'This question was to be defined in Berlin in the late days of the Cold War in the 1980s which is: that there should be transparency of governments and that there should be privacy for individuals, more or less.' — comes the answer.
He feels the autonomy of the individual is starting to dissolve in a larger system where there is no privacy, and this is the duality of transparency and privacy.
'It's really about power and power is also about autonomy for individuals", Assange tells us.
With power comes the subject of policing: does everything need policing in the Internet?
'I would say, philosophically, no if we are talking about human oriented systems but what is done to people needs to be policed'.
It's no secret there is a lot of bad people and some of them happen to be in government too, that is why powerful corporations (which are now a form of government) and powerful institutions, like the secret services, do need to be policed.
He introduces us to the notion of 'critical mass phenomena' pointing out that sometimes 'a system somehow turns into its own thing'.
'The system that is developing is fascinating: everything is becoming more itself once it has a certain organisational mass: Scotland is becoming more Scotland, for example, GCHQ becomes more GCHQ, the Tories are becoming more Tories, but I think Labour probably are not becoming more Labour (laughter)…'
The Wikileaks founder reminds us that nearly all security agencies are run as businesses, nearly 80 percent of the US National Security Agency's budget goes to private contractors, like the one Edward Snowden worked for.
To illustrate the fine line between governments and corporations, Julian Assange informs the audience of a meeting between Michael Lynton, the CEO of Sony Entertainment, and PM David Cameron that happened shortly before the Scottish independence referendum.
'The bargaining point was whether Sony would air first Scottish TV series called 'Outlander'. And the outcome of the meeting was that the series was delayed until after the referendum and even then it was not broadcast on any major channel', — says Assange.
Which, yet again, might be a great tool too, so what advice can he give to people who want to change the world through technology and transparency in 2015?

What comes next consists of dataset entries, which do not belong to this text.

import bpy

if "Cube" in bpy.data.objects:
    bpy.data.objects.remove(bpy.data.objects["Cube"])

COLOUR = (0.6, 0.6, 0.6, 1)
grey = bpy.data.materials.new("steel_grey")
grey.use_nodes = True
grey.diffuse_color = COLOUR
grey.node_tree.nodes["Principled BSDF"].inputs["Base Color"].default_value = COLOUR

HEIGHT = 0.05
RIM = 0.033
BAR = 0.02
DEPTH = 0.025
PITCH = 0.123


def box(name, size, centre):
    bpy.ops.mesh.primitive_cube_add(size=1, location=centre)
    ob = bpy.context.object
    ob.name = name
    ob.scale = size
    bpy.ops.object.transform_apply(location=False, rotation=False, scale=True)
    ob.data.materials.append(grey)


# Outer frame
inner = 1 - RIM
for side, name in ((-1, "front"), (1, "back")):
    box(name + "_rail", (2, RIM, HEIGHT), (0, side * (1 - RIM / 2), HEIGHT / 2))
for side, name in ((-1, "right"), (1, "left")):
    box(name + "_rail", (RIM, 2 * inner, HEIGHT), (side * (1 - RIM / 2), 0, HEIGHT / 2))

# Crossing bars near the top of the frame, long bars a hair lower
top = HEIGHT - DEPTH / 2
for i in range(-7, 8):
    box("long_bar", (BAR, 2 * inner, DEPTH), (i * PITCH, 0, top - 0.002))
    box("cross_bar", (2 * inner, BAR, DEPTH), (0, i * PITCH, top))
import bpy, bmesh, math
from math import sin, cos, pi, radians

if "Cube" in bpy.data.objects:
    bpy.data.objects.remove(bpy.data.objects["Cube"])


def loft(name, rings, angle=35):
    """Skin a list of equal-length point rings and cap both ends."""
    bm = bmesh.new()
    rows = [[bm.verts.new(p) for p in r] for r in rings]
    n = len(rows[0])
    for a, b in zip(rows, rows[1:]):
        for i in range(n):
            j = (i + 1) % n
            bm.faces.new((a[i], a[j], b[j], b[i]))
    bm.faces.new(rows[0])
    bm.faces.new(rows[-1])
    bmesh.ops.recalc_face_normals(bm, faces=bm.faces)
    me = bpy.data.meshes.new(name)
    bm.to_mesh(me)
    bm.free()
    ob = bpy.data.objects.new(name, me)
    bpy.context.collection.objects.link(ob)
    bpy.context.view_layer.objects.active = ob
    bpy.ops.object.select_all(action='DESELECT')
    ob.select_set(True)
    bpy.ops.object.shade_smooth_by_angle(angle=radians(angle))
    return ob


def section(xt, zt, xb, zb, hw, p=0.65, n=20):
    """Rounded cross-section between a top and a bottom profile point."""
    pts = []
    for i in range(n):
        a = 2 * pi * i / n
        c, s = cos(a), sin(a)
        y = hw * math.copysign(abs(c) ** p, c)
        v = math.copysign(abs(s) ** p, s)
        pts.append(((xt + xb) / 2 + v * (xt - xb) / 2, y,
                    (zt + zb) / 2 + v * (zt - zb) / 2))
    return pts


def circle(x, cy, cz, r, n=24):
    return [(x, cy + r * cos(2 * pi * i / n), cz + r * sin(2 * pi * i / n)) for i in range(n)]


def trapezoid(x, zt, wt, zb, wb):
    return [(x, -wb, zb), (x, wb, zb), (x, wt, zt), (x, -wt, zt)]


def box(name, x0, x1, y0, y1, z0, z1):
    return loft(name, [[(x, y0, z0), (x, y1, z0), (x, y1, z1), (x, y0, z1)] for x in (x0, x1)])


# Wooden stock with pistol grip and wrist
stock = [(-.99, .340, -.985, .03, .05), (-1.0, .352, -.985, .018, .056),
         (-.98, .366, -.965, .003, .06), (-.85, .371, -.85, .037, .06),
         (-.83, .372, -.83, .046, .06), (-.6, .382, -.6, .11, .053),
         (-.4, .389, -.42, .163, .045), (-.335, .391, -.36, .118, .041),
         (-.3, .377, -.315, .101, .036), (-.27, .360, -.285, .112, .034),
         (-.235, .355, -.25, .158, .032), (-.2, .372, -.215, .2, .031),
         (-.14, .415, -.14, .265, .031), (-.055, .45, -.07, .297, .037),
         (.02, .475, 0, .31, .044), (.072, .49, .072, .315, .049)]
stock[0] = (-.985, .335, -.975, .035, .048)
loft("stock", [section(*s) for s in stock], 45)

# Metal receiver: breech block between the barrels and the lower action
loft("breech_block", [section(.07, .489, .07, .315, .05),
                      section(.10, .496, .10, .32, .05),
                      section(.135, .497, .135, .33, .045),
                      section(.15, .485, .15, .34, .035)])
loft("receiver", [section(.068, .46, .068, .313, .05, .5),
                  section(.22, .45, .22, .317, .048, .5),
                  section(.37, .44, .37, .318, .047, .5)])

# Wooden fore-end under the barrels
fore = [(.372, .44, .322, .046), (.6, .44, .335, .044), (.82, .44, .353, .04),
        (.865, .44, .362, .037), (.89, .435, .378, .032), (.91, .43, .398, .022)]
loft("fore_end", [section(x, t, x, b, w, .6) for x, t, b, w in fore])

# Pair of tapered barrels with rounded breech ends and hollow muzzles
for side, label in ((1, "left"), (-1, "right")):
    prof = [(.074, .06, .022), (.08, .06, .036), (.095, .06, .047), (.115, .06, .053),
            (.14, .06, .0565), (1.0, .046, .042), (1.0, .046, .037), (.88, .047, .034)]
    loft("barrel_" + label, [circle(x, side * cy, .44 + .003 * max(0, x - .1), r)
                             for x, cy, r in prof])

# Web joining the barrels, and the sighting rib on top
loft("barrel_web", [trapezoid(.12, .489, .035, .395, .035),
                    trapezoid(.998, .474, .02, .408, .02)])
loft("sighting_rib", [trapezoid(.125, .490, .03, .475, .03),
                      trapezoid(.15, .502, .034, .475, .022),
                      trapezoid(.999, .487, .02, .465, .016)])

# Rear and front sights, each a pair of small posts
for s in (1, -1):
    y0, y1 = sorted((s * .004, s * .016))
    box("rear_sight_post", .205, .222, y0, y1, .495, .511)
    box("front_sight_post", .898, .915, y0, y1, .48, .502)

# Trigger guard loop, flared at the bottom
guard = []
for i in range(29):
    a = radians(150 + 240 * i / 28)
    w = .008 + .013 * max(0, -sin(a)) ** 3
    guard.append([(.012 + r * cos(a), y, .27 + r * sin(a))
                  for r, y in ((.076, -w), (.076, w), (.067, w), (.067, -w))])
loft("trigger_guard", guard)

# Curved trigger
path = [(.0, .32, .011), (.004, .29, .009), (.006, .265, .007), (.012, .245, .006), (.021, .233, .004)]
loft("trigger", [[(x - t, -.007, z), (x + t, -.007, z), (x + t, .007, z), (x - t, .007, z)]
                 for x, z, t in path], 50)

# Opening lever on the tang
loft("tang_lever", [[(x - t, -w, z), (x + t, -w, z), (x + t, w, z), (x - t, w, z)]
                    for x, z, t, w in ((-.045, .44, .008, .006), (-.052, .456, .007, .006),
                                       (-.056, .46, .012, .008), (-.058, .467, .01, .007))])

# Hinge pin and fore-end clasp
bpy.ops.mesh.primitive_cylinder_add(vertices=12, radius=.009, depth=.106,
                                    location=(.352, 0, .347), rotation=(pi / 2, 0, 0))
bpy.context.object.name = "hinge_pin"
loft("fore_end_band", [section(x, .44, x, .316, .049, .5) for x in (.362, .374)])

Being a mathematician he points to a 'geometric phenomenon', as he calls it: small things you do now may make a big change later. But it may make no change at all.
This public lecture lasts only an hour and the final question comes in the spirit of the Russian 'Narodniki': has imprisonment changed his view of life, and it does not take long for him to answer:
'When you are in this situation for a long period of time and it does not change, than you become more strategic in your thinking and start looking more at long-term plans rather than short-term plans. Anyone who is in the position of being detained in one form or another runs the risk that they start to think too much about themselves and the interaction with their immediate environment. I am fortunate that I have an organisation that is involved in a dozen legal court-cases, in the past month we have published thousands of documents. This gives me the ability to look outside of my immediate confines which is helpful to me'.
With these words he disappears from the screen, and we are left puzzled about whether that was a 'yes' or a 'no' and had he also envisaged this turn of events for himself.